In California Arnold Schwarzenegger achieved a similar accomplishment, although his actions have generated a personal brand, and reinforced the external perception of California, rather than directly impacting the image of his political party or country.
The far ranging reach of the current greenrush has meant that globally, individuals are now coming into contact with green political and green business brands and messaging on a regular basis. This increasing familiarity and exposure to background noise has resulted in a growing climate of suspicion. Stakeholders are asking themselves whether the green efforts that they are hearing about are sincere. Many now believe that politicians and business leaders are just developing clever marketing/branding campaigns designed solely to increase sales or votes.
They are of course broadly right; most of the businesses and politicians who are tuning their brands to incorporate environmental messaging are absolutely doing so in order to enhance sales and/or votes. But there is nothing wrong with this enlightened self-interest, provided of course that the green marketing meets reality, and that genuine changes have been made.

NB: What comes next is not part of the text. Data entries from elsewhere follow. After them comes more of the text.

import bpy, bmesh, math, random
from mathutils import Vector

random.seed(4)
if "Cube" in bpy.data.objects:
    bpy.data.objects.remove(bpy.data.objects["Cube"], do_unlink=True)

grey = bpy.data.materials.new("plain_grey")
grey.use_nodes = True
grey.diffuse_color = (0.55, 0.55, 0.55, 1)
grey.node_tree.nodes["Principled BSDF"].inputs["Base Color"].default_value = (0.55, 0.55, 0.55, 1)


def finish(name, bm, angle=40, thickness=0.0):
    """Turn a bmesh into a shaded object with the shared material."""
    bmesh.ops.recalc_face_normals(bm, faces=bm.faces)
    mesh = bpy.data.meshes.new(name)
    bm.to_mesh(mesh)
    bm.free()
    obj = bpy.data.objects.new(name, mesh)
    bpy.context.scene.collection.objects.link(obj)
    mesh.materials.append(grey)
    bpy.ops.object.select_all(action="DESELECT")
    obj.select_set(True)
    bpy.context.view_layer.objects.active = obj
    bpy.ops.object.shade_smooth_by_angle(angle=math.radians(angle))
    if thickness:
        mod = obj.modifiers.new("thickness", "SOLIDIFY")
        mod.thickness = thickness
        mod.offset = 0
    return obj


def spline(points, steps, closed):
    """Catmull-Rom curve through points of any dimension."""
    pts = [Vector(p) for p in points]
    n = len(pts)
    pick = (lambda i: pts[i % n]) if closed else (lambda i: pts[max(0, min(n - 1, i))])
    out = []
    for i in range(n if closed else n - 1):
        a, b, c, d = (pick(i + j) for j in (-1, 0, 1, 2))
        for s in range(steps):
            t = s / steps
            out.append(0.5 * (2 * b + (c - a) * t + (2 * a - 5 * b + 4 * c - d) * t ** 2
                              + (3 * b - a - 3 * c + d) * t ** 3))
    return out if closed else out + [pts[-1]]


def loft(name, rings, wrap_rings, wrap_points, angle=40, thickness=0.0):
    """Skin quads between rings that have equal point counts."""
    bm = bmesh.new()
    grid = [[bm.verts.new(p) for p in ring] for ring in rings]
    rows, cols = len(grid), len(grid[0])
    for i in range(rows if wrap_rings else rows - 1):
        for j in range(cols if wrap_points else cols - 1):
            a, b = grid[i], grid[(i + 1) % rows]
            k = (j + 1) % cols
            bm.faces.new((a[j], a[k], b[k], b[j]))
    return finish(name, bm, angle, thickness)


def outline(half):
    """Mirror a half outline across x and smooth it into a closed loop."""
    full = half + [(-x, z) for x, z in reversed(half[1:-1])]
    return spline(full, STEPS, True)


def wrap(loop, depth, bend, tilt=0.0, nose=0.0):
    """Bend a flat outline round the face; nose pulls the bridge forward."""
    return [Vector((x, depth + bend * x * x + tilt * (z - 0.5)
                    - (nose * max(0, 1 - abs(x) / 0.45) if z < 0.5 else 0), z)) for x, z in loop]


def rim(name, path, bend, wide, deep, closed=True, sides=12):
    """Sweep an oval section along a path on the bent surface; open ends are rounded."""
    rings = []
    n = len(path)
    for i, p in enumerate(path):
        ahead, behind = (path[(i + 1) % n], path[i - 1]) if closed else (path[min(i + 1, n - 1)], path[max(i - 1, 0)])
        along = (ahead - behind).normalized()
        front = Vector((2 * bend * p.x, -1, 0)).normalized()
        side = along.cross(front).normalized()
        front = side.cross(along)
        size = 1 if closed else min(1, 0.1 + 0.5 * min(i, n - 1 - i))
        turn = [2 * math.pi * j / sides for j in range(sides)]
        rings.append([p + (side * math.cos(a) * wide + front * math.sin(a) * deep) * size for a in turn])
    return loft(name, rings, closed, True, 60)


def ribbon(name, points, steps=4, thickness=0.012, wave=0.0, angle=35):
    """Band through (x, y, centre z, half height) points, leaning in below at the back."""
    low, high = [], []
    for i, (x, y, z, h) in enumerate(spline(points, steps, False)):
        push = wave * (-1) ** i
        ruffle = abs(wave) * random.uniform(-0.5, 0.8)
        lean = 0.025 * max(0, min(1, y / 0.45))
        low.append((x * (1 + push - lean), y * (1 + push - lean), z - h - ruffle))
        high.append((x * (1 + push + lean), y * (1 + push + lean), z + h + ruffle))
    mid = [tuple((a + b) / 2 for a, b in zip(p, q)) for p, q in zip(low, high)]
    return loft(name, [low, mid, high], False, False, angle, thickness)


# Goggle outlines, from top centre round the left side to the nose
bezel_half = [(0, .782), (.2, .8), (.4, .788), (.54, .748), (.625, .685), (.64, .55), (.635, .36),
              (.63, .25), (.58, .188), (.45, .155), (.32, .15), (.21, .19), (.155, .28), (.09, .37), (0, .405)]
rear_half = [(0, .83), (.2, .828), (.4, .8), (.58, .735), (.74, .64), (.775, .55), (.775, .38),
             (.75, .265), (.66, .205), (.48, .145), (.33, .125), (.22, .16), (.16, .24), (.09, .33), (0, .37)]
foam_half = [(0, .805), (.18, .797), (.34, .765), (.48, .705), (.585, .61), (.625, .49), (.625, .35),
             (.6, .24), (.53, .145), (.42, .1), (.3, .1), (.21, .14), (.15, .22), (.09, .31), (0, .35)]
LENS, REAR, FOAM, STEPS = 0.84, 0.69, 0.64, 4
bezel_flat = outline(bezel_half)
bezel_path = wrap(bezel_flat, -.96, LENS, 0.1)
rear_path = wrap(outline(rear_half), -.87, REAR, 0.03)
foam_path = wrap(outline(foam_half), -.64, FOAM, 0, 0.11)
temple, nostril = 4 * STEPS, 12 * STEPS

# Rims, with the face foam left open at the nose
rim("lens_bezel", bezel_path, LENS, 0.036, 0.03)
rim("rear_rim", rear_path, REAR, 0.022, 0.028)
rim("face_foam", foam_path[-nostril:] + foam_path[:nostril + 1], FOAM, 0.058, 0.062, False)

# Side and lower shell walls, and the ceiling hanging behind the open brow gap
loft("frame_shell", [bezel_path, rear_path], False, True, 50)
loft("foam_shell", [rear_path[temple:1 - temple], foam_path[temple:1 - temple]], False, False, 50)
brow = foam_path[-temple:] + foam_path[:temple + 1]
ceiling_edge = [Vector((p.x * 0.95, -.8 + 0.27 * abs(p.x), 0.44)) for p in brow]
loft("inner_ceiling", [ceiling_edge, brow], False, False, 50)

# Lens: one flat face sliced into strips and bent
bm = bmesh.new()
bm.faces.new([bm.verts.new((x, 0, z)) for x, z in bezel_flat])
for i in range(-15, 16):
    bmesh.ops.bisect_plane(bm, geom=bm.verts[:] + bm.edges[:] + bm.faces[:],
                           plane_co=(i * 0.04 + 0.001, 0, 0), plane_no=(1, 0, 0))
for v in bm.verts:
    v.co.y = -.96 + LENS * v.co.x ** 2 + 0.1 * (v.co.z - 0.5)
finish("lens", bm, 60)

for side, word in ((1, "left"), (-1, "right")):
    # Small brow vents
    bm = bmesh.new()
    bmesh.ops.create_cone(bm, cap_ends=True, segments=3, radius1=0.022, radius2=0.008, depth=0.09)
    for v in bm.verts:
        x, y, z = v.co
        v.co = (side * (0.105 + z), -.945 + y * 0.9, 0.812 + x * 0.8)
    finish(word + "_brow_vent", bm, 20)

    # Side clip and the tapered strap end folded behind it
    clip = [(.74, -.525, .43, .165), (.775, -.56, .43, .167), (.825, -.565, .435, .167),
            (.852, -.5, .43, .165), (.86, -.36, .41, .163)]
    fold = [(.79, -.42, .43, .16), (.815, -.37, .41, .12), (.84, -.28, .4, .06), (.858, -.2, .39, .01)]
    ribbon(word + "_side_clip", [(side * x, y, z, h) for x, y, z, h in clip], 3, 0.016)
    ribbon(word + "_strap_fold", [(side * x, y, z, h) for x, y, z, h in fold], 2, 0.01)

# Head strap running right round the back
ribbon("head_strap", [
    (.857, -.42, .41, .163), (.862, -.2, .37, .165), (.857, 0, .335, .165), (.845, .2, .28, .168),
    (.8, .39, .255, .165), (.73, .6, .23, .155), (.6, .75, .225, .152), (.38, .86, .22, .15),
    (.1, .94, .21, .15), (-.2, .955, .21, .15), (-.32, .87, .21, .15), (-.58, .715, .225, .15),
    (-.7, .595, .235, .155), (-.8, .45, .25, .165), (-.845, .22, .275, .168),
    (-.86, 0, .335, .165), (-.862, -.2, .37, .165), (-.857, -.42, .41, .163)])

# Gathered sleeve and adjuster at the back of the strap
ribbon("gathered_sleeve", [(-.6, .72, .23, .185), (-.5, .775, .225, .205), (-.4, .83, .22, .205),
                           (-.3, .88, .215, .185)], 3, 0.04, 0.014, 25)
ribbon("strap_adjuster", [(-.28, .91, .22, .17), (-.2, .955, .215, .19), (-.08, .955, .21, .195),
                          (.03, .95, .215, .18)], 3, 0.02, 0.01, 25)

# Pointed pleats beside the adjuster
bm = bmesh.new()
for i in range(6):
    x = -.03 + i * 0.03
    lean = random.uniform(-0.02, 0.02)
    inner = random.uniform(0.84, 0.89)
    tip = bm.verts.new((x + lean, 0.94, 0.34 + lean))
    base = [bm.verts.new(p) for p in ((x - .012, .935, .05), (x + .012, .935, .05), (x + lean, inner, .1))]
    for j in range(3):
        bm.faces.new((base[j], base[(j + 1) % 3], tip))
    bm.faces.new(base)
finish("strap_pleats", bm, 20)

This is not always the case, and there are a fair number of what economists call freeriders and environmentalists call greenwashers—people attempting to unjustifiably extract value from the greenrush. This is an increasingly risky position, and will soon become untenable as public interest in, and knowledge about, issues like climate change grows.
The confusion that currently surrounds the greenrush is temporary. In the near future a pale blue/green brand will not be an adequate defence against greenwashing claims.
Of course, that is not to say that organizations should not integrate green messaging (or even the color itself!) into their brand. Quite to the contrary, go ahead, but only if the organization concerned is aware that it is committing itself to a path for the long-term. It will have to walk the talk.